Your task is to copy each line of the material that includes "hole".

MATERIAL FOR THIS TASK:
· · · · · · ·

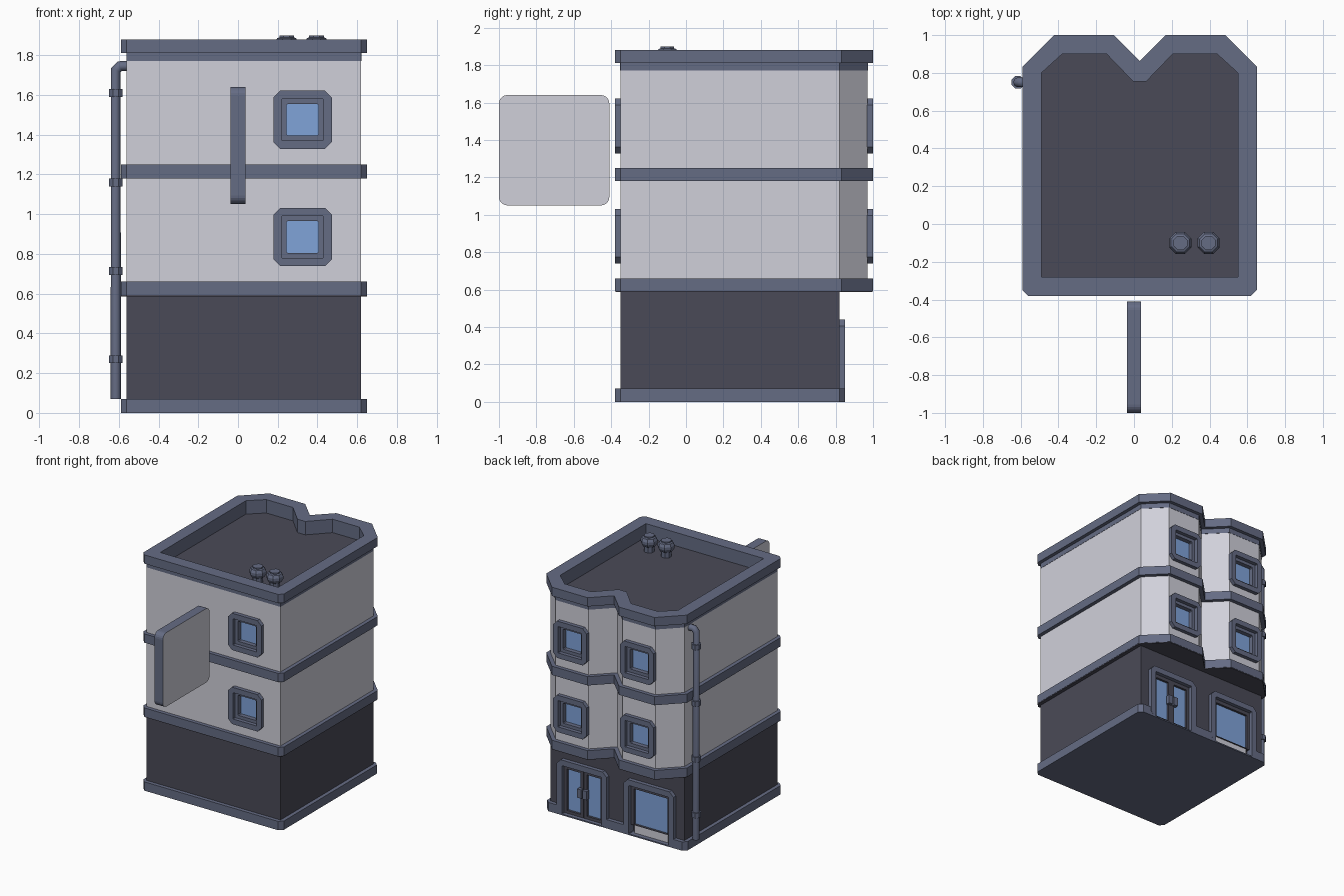
import bpy, bmesh, math

if "Cube" in bpy.data.objects:
    bpy.data.objects.remove(bpy.data.objects["Cube"])

CX = 0.03                      # the building is symmetric about this x
BAYS = (0.325, -0.265)         # x centres of the two bays at the back


def lin(c):
    c /= 255
    return c / 12.92 if c <= 0.04045 else ((c + 0.055) / 1.055) ** 2.4


MATS = {}
for name, rgb in {"light_wall": (208, 208, 218), "slate_trim": (101, 108, 132),
                  "dark_wall": (74, 74, 87), "blue_glass": (128, 163, 217)}.items():
    MATS[name] = bpy.data.materials.new(name)
    MATS[name].diffuse_color = (*[lin(c) for c in rgb], 1)
LIGHT, SLATE, DARK, GLASS = MATS


def loft(name, loops, mats, start=None):
    """Bridge loops of 3D points; mats holds one colour per strip, then the end cap."""
    me = bpy.data.meshes.new(name)
    ob = bpy.data.objects.new(name, me)
    bpy.context.collection.objects.link(ob)
    if isinstance(mats, str):
        mats = [mats] * len(loops)
    slots = list(dict.fromkeys(mats + [start or mats[0]]))
    for s in slots:
        me.materials.append(MATS[s])
    bm = bmesh.new()
    rings = [[bm.verts.new(p) for p in loop] for loop in loops]
    n = len(rings[0])
    for a, b, m in zip(rings, rings[1:], mats):
        for i in range(n):
            j = (i + 1) % n
            bm.faces.new((a[i], a[j], b[j], b[i])).material_index = slots.index(m)
    bm.faces.new(rings[0]).material_index = slots.index(start or mats[0])
    bm.faces.new(rings[-1]).material_index = slots.index(mats[-1])
    bmesh.ops.recalc_face_normals(bm, faces=bm.faces)
    bm.to_mesh(me)
    bm.free()
    return ob


def prism(name, pts, z0, z1, mat):
    return loft(name, [[(x, y, z) for x, y in pts] for z in (z0, z1)], mat)


def box(name, x0, x1, y0, y1, z0, z1, mat=SLATE):
    return prism(name, [(x0, y0), (x1, y0), (x1, y1), (x0, y1)], z0, z1, mat)


def lathe(name, x, y, profile, mat, n=8):
    turn = [2 * math.pi * (i + 0.5) / n for i in range(n)]
    return loft(name, [[(x + r * math.cos(t), y + r * math.sin(t), z) for t in turn]
                       for r, z in profile], mat)


def cut(ob, cutter):
    mod = ob.modifiers.new("cut", "BOOLEAN")
    mod.object, mod.operation, mod.solver = cutter, "DIFFERENCE", "EXACT"
    bpy.context.view_layer.objects.active = ob
    bpy.ops.object.modifier_apply(modifier=mod.name)


def drop(ob):
    bpy.data.objects.remove(ob)


def mirrored(half):
    """Mirror a half outline about the centre line."""
    pts = [(CX + x, y) for x, y in half] + [(CX - x, y) for x, y in reversed(half)]
    return list(dict.fromkeys((round(x, 4), round(y, 4)) for x, y in pts))


def bay_outline(o):
    k = o * 0.414
    return mirrored([(0, 0.82 + 1.414 * o), (0.15 - k, 0.97 + o), (0.44 + k, 0.97 + o),
                     (0.59 + o, 0.82 + k), (0.59 + o, -0.35), (0.59, -0.35 - o)])


def ground_outline(o):
    return mirrored([(0.59, 0.82 + o), (0.59 + o, 0.82), (0.59 + o, -0.35), (0.59, -0.35 - o)])


def rect(w, z0, z1, c, n=1):
    """Rectangle of half width w with cut (n=1) or rounded corners."""
    pts = []
    for q, (x, z) in enumerate([(w - c, z1 - c), (c - w, z1 - c), (c - w, z0 + c), (w - c, z0 + c)]):
        for i in range(n + 1):
            t = math.pi / 2 * (q + i / n)
            pts.append((x + c * math.cos(t), z + c * math.sin(t)))
    return pts


def framed(name, x, wall, side, steps, mats):
    """Stepped frame on a wall: steps are (half width, z0, z1, corner, distance out)."""
    return loft(name, [[(x + u, wall + side * d, v) for u, v in rect(w, z0, z1, c)]
                       for w, z0, z1, c, d in steps], mats)


# Storeys
ground = prism("ground_floor_walls", ground_outline(0), 0.03, 0.6, DARK)
base = prism("base_band", ground_outline(0.03), 0, 0.07, SLATE)
prism("overhang_underside", bay_outline(0.028), 0.586, 0.6, DARK)
upper = prism("upper_walls", bay_outline(0), 0.6, 1.77, LIGHT)
prism("first_floor_band", bay_outline(0.03), 0.592, 0.66, SLATE)
prism("second_floor_band", bay_outline(0.03), 1.18, 1.25, SLATE)

# Roof with a sunken deck behind the parapet
inner = mirrored([(0.035, 0.755), (0.175, 0.9), (0.41, 0.9), (0.52, 0.8), (0.52, -0.28)])
well = prism("roof_well_cutter", inner, 1.7, 2, SLATE)
for ob in (prism("cornice_strip", bay_outline(0.002), 1.77, 1.815, SLATE),
           prism("parapet", bay_outline(0.03), 1.81, 1.88, SLATE)):
    cut(ob, well)
drop(well)
prism("roof_deck", inner, 1.765, 1.773, DARK)

# Recessed windows: two on the front, four on the bays
for x, wall, side, where in ((BAYS[0], -0.35, -1, "front"), (BAYS[0], 0.97, 1, "back_right"),
                             (BAYS[1], 0.97, 1, "back_left")):
    for z, floor in ((0.885, "first"), (1.475, "second")):
        y0, y1 = sorted((wall - side * 0.06, wall + side * 0.05))
        hole = box("hole", x - 0.12, x + 0.12, y0, y1, z - 0.12, z + 0.12)
        cut(upper, hole)
        drop(hole)
        framed(f"{where}_{floor}_floor_window", x, wall, side,
               [(w, z - w, z + w, c, d) for w, c, d in
                ((0.147, 0.035, -0.055), (0.147, 0.035, 0.03), (0.105, 0.003, 0.03),
                 (0.105, 0.003, 0), (0.08, 0.006, 0), (0.08, 0.006, -0.035))],
               [SLATE] * 5 + [GLASS])

# Ground floor openings in the back wall
for x, name, fill in ((BAYS[0], "door_frame", DARK), (BAYS[1], "shop_window_frame", DARK)):
    hole = box("hole", x - 0.19, x + 0.19, 0.77, 0.9, 0.006, 0.41)
    for ob in (ground, base):
        cut(ob, hole)
    drop(hole)
    framed(name, x, 0.82, 1,
           [(0.22, 0, 0.44, 0.035, -0.045), (0.22, 0, 0.44, 0.035, 0.031),
            (0.175, 0.01, 0.395, 0.004, 0.031), (0.175, 0.01, 0.395, 0.004, -0.03)],
           [SLATE] * 3 + [fill])

# Double door with handles
for s, name in ((1, "right"), (-1, "left")):
    x = BAYS[0] + s * 0.0875
    framed(f"{name}_door_leaf", x, 0.82, 1,
           [(0.0865, 0.012, 0.393, 0.002, -0.035), (0.0865, 0.012, 0.393, 0.002, 0.003),
            (0.06, 0.035, 0.365, 0.002, 0.003), (0.06, 0.035, 0.365, 0.002, -0.015)],
           [DARK] * 3 + [GLASS])
    hx = BAYS[0] + s * 0.024
    box(f"{name}_door_handle", hx - 0.018, hx + 0.018, 0.815, 0.848, 0.175, 0.245)

# Shop window pane over a light kick panel
framed("shop_window_pane", BAYS[1], 0.82, 1,
       [(0.174, 0.075, 0.394, 0.002, -0.035), (0.174, 0.075, 0.394, 0.002, 0.003),
        (0.148, 0.08, 0.365, 0.002, 0.003), (0.148, 0.08, 0.365, 0.002, -0.015)],
       [DARK] * 3 + [GLASS])
box("shop_kick_panel", BAYS[1] - 0.148, BAYS[1] + 0.148, 0.785, 0.815, 0.01, 0.078, LIGHT)

# Blank hanging sign in front
loft("hanging_sign", [[(x, -0.705 + u, v) for u, v in rect(0.295, 1.05, 1.64, 0.045, 5)]
                      for x in (-0.037, 0.037)], [SLATE, LIGHT], LIGHT)

# Drain pipe with an elbow into the wall, and its collars
PX, PY = -0.615, 0.75
cu = bpy.data.curves.new("drain_pipe", "CURVE")
cu.dimensions, cu.bevel_depth, cu.bevel_resolution, cu.use_fill_caps = "3D", 0.026, 2, True
path = [(PX, 0.07), (PX, 1.725), (PX + 0.02, 1.745), (-0.55, 1.745)]
sp = cu.splines.new("POLY")
sp.points.add(len(path) - 1)
for p, (x, z) in zip(sp.points, path):
    p.co = (x, PY, z, 1)
cu.materials.append(MATS[SLATE])
pipe = bpy.data.objects.new("drain_pipe", cu)
bpy.context.collection.objects.link(pipe)
bpy.ops.object.select_all(action="DESELECT")
pipe.select_set(True)
bpy.context.view_layer.objects.active = pipe
bpy.ops.object.convert(target="MESH")
for i, z in enumerate((0.27, 0.715, 1.16, 1.61)):
    lathe(f"pipe_collar_{i + 1}", PX, PY, [(0.036, z - 0.02), (0.036, z + 0.02)], SLATE)

# Round-headed roof vents
for i, x in enumerate((0.245, 0.395)):
    lathe(f"roof_vent_{i + 1}", x, -0.1,
          [(0.04, 1.765), (0.04, 1.815), (0.05, 1.82), (0.063, 1.845), (0.063, 1.865),
           (0.052, 1.885), (0.04, 1.89), (0.04, 1.9)], SLATE)

for m in bpy.data.materials:
    if m.users and not m.is_grease_pencil:
        m.use_nodes = True
        m.node_tree.nodes["Principled BSDF"].inputs["Base Color"].default_value = m.diffuse_color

· · · · · · ·

ANSWER BOX:
        hole = box("hole", x - 0.12, x + 0.12, y0, y1, z - 0.12, z + 0.12)
        cut(upper, hole)
        drop(hole)
    hole = box("hole", x - 0.19, x + 0.19, 0.77, 0.9, 0.006, 0.41)
        cut(ob, hole)
    drop(hole)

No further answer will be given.